(Rendered images with source text)
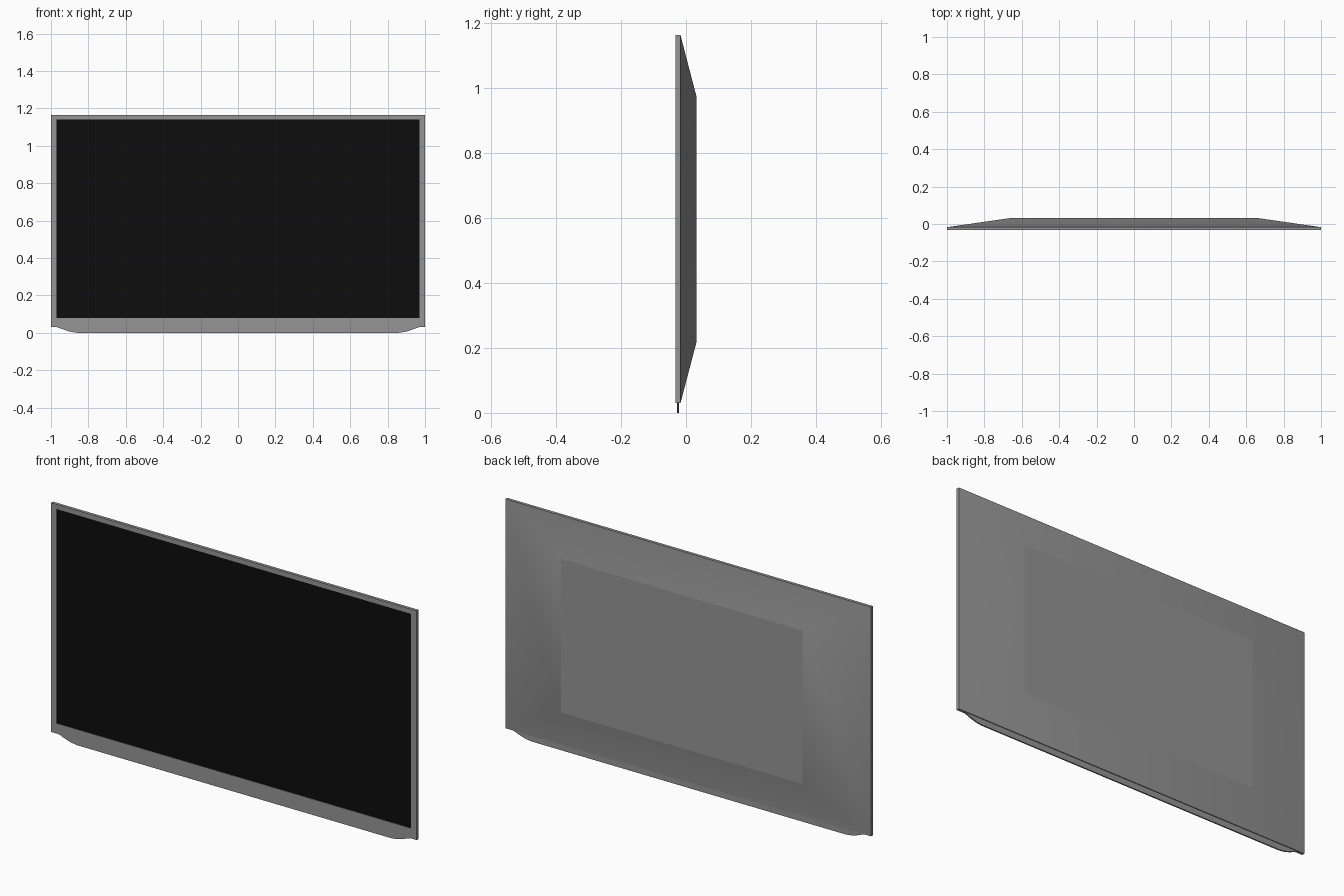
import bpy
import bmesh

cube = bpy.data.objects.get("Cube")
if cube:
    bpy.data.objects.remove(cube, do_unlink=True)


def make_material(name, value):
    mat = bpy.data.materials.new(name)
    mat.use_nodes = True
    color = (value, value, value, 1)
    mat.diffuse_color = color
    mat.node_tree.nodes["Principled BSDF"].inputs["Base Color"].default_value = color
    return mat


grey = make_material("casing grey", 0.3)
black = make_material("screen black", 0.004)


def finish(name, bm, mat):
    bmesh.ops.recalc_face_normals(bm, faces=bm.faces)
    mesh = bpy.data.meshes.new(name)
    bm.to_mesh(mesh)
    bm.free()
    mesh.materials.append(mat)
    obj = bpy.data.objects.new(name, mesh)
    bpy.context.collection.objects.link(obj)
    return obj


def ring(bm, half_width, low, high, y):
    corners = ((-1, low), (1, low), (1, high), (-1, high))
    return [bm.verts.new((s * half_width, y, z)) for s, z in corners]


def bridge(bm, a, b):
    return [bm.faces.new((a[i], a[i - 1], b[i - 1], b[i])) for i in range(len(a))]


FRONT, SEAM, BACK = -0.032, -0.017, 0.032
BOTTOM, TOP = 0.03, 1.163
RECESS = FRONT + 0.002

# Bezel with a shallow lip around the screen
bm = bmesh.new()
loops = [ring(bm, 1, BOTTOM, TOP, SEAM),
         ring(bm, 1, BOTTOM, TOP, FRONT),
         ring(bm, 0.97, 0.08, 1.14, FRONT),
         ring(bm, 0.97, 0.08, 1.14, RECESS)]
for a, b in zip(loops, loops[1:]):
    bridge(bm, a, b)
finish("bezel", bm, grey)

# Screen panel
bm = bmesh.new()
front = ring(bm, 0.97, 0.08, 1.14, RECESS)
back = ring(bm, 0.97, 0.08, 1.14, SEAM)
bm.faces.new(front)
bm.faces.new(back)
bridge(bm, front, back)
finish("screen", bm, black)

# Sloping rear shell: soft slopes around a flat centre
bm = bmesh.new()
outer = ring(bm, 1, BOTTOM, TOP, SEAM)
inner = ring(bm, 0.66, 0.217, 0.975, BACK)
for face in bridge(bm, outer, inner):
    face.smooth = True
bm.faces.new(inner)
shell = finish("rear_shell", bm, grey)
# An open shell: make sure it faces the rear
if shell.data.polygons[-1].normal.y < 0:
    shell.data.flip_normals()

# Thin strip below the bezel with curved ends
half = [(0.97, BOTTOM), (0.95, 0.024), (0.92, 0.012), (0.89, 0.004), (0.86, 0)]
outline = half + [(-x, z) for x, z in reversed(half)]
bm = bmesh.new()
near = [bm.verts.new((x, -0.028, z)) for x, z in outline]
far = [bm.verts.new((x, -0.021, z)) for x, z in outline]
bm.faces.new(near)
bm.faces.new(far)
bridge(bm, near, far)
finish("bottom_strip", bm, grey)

Task prompt – For this exercise, return every line from the data that holds the string "finish".

Response –
def finish(name, bm, mat):
finish("bezel", bm, grey)
finish("screen", bm, black)
shell = finish("rear_shell", bm, grey)
finish("bottom_strip", bm, grey)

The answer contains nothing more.